Given their status today it’s difficult to think of Matt Damon and Ben Affleck as anything other than substantial stars in their field. But, back in 1997, neither was well-known, and their collaborative efforts as screenwriters brought them to the forefront of the industry thanks to a shared Oscar win for Good Will Hunting.
Though both have dabbled in the writing field since – Damon penning the scripts for such little seen dramas as Gerry and Promised Land, Affleck earning more prolific credits with Gone Baby Gone and The Town – their talents have pooled together once more, tackling an unlikely subject, but a relevant one nonetheless in The Last Duel.
Set in 1300’s France – though its stars opt to speak in their more natural accents – the film adopts a Rashomon-type storytelling device in its depiction of a rape that took place between Jacques Le Gris (Adam Driver) and Marguerite (Jodie Comer). The events are told from three different perspectives (the film separating itself into a trio of chapters in its focus of each account), his, hers, and her husband’s, Jean de Carrouges (Damon).

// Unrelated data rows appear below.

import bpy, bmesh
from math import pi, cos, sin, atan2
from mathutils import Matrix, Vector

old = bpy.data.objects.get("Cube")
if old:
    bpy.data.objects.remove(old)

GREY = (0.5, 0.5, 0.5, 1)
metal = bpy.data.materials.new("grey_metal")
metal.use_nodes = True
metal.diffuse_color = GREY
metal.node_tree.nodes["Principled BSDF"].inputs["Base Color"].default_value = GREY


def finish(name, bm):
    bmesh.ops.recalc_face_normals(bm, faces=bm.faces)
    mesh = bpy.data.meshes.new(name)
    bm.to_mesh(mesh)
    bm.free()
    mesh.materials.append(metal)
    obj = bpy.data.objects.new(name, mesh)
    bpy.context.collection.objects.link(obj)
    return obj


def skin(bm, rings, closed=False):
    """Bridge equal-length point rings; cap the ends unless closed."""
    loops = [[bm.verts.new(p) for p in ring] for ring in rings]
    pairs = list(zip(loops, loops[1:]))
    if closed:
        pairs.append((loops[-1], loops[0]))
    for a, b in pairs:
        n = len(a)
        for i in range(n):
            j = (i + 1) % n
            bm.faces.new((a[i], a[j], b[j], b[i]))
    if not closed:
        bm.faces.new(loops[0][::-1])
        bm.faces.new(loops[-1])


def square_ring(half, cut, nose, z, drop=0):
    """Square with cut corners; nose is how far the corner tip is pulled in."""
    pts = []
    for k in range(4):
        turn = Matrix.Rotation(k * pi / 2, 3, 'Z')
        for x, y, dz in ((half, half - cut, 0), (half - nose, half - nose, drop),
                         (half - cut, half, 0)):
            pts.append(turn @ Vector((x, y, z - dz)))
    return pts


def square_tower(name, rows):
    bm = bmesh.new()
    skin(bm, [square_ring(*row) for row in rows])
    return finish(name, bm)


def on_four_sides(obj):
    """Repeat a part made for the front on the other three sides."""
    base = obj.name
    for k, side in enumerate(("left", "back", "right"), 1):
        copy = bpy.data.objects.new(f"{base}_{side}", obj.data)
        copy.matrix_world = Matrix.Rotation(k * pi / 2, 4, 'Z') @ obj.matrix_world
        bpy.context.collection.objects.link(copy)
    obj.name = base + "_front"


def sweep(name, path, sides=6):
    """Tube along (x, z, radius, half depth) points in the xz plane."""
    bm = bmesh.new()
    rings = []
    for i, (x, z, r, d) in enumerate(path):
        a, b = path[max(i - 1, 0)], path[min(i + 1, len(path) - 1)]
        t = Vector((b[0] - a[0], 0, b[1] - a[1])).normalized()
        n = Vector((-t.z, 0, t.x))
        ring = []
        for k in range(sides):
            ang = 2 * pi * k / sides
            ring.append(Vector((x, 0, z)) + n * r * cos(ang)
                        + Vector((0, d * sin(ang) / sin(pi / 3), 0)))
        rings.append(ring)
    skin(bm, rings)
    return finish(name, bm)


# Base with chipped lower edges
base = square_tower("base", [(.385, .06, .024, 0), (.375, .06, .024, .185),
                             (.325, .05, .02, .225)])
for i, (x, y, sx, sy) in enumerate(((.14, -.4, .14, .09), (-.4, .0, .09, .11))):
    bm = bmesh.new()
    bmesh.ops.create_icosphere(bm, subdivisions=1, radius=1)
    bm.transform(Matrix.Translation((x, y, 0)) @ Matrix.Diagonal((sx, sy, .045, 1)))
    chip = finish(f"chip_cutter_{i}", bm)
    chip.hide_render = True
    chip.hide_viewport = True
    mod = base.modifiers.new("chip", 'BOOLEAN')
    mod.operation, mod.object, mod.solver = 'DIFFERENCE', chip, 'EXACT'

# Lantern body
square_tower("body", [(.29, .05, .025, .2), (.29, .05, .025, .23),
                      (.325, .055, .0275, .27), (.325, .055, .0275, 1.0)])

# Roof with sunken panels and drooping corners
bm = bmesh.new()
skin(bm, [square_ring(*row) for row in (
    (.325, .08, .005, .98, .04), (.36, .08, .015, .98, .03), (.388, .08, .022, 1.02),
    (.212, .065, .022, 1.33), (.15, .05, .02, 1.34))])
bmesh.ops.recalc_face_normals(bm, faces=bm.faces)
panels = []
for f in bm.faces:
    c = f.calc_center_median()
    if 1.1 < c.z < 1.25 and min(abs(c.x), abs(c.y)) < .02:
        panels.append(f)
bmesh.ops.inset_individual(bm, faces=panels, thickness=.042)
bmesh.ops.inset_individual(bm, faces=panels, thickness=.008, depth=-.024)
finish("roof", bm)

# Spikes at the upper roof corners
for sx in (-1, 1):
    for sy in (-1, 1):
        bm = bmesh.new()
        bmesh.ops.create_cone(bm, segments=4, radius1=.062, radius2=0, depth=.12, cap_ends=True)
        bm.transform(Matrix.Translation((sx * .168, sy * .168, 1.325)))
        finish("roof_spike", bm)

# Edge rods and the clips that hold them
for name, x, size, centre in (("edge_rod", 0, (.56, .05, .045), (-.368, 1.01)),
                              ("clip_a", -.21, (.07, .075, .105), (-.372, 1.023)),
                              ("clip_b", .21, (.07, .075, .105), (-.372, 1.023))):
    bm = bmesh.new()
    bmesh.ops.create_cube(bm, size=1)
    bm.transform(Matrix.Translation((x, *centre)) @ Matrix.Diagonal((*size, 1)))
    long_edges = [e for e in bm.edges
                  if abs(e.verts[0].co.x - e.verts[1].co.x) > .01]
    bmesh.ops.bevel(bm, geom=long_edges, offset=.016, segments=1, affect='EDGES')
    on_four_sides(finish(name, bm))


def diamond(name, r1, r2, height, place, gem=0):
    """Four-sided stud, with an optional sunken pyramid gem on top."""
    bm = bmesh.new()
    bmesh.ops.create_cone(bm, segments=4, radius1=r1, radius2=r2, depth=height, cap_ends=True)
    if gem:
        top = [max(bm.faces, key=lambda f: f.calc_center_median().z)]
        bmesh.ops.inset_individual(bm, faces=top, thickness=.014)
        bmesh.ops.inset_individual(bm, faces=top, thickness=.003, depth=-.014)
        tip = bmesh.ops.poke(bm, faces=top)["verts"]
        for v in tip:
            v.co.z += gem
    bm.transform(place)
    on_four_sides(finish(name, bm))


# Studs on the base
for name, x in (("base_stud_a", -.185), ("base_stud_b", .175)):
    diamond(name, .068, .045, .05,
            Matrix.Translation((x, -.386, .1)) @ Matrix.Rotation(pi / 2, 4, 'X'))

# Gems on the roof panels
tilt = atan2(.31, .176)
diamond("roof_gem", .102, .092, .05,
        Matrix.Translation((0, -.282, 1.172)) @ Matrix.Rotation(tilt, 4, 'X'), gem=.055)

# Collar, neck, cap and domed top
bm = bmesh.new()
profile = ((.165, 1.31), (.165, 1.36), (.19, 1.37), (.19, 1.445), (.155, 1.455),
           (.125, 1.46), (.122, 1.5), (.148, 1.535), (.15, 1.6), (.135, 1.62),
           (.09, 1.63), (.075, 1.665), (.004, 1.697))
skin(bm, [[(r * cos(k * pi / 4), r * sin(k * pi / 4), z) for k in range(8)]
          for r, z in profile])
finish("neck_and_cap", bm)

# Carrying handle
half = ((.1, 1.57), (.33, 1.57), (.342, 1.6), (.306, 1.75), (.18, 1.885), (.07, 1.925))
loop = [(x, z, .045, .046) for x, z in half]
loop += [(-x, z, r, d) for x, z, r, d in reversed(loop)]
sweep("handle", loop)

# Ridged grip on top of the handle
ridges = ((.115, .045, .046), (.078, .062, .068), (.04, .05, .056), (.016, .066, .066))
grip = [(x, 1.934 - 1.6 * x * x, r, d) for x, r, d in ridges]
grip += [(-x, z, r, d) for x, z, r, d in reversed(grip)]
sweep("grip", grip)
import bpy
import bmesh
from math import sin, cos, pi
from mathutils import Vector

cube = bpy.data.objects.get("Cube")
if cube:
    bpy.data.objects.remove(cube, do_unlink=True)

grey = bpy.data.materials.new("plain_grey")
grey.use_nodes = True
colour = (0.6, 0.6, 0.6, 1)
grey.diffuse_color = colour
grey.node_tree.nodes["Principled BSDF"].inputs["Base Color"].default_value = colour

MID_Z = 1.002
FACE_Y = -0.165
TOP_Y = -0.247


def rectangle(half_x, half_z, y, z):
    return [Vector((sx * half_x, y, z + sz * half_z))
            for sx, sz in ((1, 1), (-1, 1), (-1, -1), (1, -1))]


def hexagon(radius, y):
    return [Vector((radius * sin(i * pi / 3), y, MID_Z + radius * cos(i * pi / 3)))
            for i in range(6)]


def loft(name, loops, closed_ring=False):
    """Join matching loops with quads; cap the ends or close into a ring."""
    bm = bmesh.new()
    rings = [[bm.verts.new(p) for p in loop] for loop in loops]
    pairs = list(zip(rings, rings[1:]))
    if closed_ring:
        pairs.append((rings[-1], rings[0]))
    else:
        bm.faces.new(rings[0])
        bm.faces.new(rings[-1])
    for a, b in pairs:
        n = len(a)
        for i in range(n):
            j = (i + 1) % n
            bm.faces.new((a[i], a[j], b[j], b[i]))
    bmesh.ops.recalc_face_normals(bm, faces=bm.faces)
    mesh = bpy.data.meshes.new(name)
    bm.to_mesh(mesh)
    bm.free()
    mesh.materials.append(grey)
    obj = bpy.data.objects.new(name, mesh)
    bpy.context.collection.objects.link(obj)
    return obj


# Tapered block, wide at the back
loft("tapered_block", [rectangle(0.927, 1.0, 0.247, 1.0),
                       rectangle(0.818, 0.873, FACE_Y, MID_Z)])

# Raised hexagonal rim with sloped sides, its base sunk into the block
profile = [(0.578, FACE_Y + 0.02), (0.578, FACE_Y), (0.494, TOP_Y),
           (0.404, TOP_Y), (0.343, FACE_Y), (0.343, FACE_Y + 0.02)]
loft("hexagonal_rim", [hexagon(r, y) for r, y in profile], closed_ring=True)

The titular duel is the eventual outcome of the “he said, she said” line of questioning that comes forward, a type of justice that is so often left to the grace of God and one that has fallen out of favour ever since. Though the duel, and Marguerite’s account of what took place between herself and Le Gris, occupies the last third of the film – arguably its strongest moments – the lead up proves just as investing as Affleck and Damon’s script, written in collaboration with Nicole Holofcener (Can You Ever Forgive Me?), enjoys framing each of its characters in a variety of shades that speaks to each performer’s strength.
Though they’d like to think as such, neither Jean or Jacques are the heroes of their own story. Jean, though named as a war hero, doesn’t have the respect of his peers. Jacques, whilst well-liked and hailed often for his appearance, has a reputation with women that keeps him from being taken seriously as a leading figure. And Marguerite, the most sympathetic and innocent of them all, is similarly shaded in a sporadic manner that questions her judgement as she quietly defies the rules imposed on her.
Given that the subject of rape and the subsequent threat to stay quiet is at the core of Ridley Scott‘s film, one would be right in suspecting either vast unpleasantness in its imagery or an unnecessary lingering in its periodic storytelling. Thankfully, neither come to fruition. Yes, it goes without saying that watching the act of sexual assault is far from pleasing to the eye, but Scott wisely never indulges in such aesthetics. And though the film itself runs for 153 minutes, it never once feels as if it overstays its welcome.
The Last Duel isn’t the most obvious script from Damon and Affleck – who would’ve thought we’d be getting a commentary on rape culture – but their collective intelligence and wit keeps the film at a topical forefront whilst simultaneously reminding us of their performative strength. As much as an against-type Damon and a smarmy Affleck are a pleasure to behold, the latter is truly having a ball utilising his comedic grease, it’s Comer that utterly walks away with the film entirely, honing a grace and an assurance that elevates an oft-delicious play of words.
FOUR STARS (OUT OF FIVE)
The Last Duel is screening in Australian cinemas from October 21st, 2021.